An Israeli internet firm has abandoned its bid to acquire a smaller American rival after the US government raised security concerns.
The US had concerns over classified computer information
Israel's Check Point Software Technologies ditched plans to buy Sourcefire after a US national security investigation.
US officials told Check Point that the transaction could threaten some of the government's most sensitive IT systems.
The deal was called off when the two parties failed to reach an agreement.
The Committee on Foreign Investment in the United States (CFIUS), which is responsible for examining acquisitions of US companies by foreign companies, has conducted only 25 full investigations out of a total of 1,600 business transactions that came before it.

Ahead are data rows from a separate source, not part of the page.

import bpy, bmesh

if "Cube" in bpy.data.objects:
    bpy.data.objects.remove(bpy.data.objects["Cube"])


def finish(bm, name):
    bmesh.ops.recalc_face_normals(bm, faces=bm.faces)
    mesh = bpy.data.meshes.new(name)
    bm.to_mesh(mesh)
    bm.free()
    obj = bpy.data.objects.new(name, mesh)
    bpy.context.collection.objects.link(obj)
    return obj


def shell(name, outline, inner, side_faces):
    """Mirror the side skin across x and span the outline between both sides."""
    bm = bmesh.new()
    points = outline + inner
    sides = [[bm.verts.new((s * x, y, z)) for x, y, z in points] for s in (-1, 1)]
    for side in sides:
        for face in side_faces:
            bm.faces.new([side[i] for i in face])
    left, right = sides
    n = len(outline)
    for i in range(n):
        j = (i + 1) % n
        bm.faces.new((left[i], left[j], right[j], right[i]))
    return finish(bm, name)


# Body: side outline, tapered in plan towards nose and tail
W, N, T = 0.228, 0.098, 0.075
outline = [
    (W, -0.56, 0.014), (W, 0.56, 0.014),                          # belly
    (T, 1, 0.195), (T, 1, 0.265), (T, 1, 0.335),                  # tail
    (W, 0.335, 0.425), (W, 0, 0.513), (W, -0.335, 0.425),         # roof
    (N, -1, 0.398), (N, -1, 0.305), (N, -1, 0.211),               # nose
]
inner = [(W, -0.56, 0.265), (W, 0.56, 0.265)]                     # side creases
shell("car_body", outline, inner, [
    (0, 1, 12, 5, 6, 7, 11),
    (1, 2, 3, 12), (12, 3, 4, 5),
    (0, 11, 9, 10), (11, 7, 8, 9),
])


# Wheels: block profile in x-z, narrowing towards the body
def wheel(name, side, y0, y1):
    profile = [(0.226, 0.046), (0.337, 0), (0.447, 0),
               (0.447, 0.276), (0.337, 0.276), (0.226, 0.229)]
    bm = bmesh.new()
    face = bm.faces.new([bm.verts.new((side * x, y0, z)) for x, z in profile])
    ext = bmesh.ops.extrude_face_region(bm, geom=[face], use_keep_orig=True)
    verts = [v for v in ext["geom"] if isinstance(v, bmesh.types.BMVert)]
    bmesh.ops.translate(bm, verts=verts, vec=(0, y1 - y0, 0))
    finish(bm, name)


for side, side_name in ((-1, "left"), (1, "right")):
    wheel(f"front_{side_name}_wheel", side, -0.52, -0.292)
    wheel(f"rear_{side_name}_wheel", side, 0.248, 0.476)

The committee recently looked into a controversial takeover plan by an Arab company, Dubai Ports World, involving six key US ports.
The Dubai Ports deal was given the go-ahead by the committee but has since been abandoned.
If the Check Point sale, made public early last October, had taken place, it would have acquired all Sourcefire's patents, source codes and blueprints for its software, as well as employees' expertise.
The FBI and the Pentagon had particular concerns regarding a particular type of so-called Snort software, which protects certain classified US military and intelligence computers.
"Given the CFIUS concerns, [Sourcefire] might have to limit [its] potential partners," said Peter Kuper of Morgan Stanley.
"A US acquirer would be a lot simpler and cleaner," Mr Kuper added.
Check Point told investors about the higher-level US investigation on February 13.
In about half of the investigations conducted by CFIUS, companies withdrew from proposed deals rather than face rejection.